Question: Will I lose my social security benefits in my Chapter 7 bankruptcy proceeding? Answer: No; except, of course, when the answer is yes.
The Social Security Act provides that no monies paid or payable under the act shall be subject to any bankruptcy law. 42 U.S.C. § 407(a). Therefore, your social security payments should be free from your bankruptcy estate under Chapter 7. But wait!
Problems can arise when you commingle your social security payments with unprotected funds. For example, lots of people deposit all of their funds initially into one account, whether it be a paycheck (which would be a part of the bankruptcy estate) or a social security payment (which would not). Under this typical scenario, which dollars on deposit in this account will the bankruptcy trustee treat as protected social security payments?
Virginia courts have adopted the very popular approach of a first-in/first-out accounting method. See, e.g., NCNB Fin. Services v. Shumate, 829 F.Supp. 178 (W.D. Virginia 1993). This is how it works . . .

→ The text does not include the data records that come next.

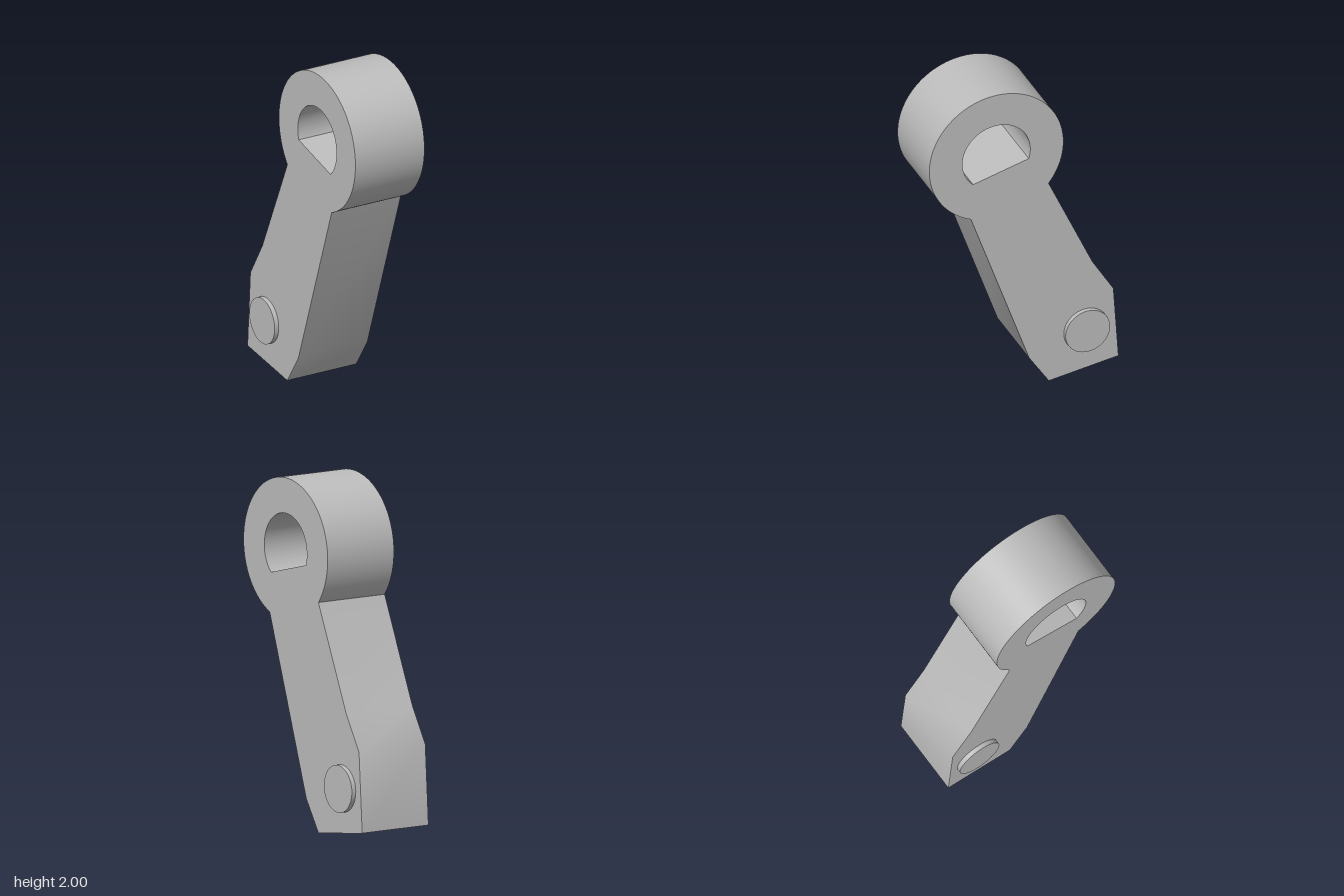
import * as THREE from 'three';
import { toCreasedNormals } from 'three/addons/utils/BufferGeometryUtils.js';

const WIDTH = 0.46;
const RING = { z: 0.172, y: 1.587, radius: 0.413, bore: 0.209 };
const rad = THREE.MathUtils.degToRad;

export function createModel() {
  const group = new THREE.Group();
  group.name = 'leverArm';

  const metal = new THREE.MeshStandardMaterial({ color: 0xbcbcbc });
  metal.name = 'grey metal';

  // Side profile drawn as (z, y): round head, then down the back and up the front of the arm
  const profile = new THREE.Shape();
  profile.absarc(RING.z, RING.y, RING.radius, rad(-67.7), rad(218.8), false);
  const armPoints = [
    [-0.42, 0.733], [-0.549, 0.522], [-0.58, 0.062],
    [-0.151, 0], [-0.03, 0.183],
  ];
  armPoints.forEach(([z, y]) => profile.lineTo(z, y));
  profile.closePath();

  // D-shaped bore with a slanted flat
  const bore = new THREE.Path();
  bore.absarc(RING.z, RING.y, RING.bore, rad(-46.6), rad(197.3), false);
  bore.closePath();
  profile.holes.push(bore);

  const bodyGeometry = new THREE.ExtrudeGeometry(profile, {
    depth: WIDTH, bevelEnabled: false, curveSegments: 64,
  });
  bodyGeometry.translate(0, 0, -WIDTH / 2);
  bodyGeometry.rotateY(-Math.PI / 2);
  const body = new THREE.Mesh(toCreasedNormals(bodyGeometry, rad(40)), metal);
  body.name = 'armWithRing';
  group.add(body);

  // Pivot pin heads, standing slightly proud of both sides
  for (const side of [-1, 1]) {
    const pin = new THREE.Mesh(new THREE.CylinderGeometry(0.137, 0.137, 0.047, 48), metal);
    pin.name = side > 0 ? 'leftPin' : 'rightPin';
    pin.rotation.z = Math.PI / 2;
    pin.position.set(side * 0.2335, 0.291, -0.38);
    group.add(pin);
  }

  return group;
}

Consider a scenario in which you first deposit a $1,000.00 social security check into your lone checking account and then later deposit a $1,000.00 paycheck into that same checking account. If you thereafter spend $1,200.00, how much of your social security payments remain in the checking account for bankruptcy purposes? The bankruptcy trustee will say that you have no social security funds on deposit because the first $1,000’s worth of purchases (i.e., the “first-out”) came from your earlier deposited social security check (i.e., the “first-in”). You would have only spent $200.00 out of your paycheck funds under this scenario. So what happens if you switch this scenario so that you deposit your paycheck first and your social security check afterward? How much of your social security payments remain in the checking account for bankruptcy purposes? Well, the bankruptcy trustee will say that you have $800.00 remaining in bankruptcy exempt social security funds (i.e., the entirety of funds remaining on deposit in your lone checking account) because, again, the first $1,000’s worth of purchases (i.e., the “first-out”) came from the earlier deposited paycheck (i.e., the “first-in”). You would have only spent $200.00 out of your social security funds under this scenario and you would have $800.00 left on deposit free from the bankruptcy estate.

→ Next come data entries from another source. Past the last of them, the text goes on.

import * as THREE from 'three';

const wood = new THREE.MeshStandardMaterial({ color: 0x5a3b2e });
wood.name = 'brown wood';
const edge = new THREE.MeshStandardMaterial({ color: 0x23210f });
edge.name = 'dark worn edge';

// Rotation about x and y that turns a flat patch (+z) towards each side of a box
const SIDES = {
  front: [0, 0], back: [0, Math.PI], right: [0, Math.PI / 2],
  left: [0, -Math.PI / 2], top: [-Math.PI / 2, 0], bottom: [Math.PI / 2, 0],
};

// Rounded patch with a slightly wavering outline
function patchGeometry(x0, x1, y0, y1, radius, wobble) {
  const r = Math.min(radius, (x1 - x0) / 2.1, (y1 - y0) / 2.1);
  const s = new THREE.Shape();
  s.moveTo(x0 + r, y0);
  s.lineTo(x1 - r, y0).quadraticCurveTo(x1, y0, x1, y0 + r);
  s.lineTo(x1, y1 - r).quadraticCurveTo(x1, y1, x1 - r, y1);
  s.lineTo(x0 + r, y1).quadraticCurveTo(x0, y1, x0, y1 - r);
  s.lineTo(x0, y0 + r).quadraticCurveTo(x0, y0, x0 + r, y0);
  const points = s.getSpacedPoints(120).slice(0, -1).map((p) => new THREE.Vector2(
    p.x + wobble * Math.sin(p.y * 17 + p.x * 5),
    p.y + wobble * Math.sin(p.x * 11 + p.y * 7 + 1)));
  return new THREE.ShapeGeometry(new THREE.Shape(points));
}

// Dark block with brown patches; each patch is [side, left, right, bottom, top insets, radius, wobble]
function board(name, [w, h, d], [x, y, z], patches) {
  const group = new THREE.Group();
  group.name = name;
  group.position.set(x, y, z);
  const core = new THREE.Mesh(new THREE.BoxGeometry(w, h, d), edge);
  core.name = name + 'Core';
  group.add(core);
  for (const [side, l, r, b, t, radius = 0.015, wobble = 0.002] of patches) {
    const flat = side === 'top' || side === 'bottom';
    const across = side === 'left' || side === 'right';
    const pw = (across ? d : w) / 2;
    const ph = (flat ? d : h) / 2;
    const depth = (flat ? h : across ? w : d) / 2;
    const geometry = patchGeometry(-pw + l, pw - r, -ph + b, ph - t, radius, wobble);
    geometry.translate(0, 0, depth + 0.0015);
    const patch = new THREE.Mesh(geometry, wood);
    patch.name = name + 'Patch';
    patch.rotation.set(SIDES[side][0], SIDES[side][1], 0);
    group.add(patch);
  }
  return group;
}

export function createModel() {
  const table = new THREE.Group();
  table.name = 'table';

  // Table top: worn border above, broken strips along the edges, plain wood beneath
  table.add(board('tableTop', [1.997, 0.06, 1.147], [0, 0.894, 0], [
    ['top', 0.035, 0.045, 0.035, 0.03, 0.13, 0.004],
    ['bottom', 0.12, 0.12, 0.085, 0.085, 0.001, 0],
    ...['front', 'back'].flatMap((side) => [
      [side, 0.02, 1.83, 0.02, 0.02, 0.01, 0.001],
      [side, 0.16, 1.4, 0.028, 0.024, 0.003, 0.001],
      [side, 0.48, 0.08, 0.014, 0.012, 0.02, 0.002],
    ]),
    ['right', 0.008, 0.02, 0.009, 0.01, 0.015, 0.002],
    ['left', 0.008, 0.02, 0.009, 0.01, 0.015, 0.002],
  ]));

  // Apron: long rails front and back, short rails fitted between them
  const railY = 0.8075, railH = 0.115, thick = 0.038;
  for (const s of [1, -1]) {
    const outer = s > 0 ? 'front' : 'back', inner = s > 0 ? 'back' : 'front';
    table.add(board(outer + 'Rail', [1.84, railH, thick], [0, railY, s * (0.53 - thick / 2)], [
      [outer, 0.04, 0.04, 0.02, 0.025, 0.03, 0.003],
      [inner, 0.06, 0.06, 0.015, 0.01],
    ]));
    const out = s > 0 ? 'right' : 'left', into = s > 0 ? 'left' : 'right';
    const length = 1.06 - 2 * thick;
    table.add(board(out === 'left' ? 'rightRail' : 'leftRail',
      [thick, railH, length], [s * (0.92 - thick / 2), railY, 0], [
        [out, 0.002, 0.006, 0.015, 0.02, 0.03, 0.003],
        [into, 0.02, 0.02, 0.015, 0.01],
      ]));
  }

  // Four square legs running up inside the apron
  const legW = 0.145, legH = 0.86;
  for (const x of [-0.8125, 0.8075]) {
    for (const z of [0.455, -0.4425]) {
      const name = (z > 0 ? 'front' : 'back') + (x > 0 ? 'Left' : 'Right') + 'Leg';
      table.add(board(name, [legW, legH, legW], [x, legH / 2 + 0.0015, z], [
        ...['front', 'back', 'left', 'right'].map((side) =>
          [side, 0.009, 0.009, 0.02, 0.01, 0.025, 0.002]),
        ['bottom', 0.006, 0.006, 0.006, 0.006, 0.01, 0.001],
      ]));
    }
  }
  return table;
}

This all serves to illustrate the obvious: the bankruptcy process demands professional planning. We here at Solan | Alzamora suggest that you open a separate bank account for the deposit of your social security payments, and that you draw from that account only after you have exhausted your regular funds on deposit elsewhere. Otherwise, you run the risk of losing your social security benefits to the bankruptcy estate through the otherwise avoidable commingling of funds.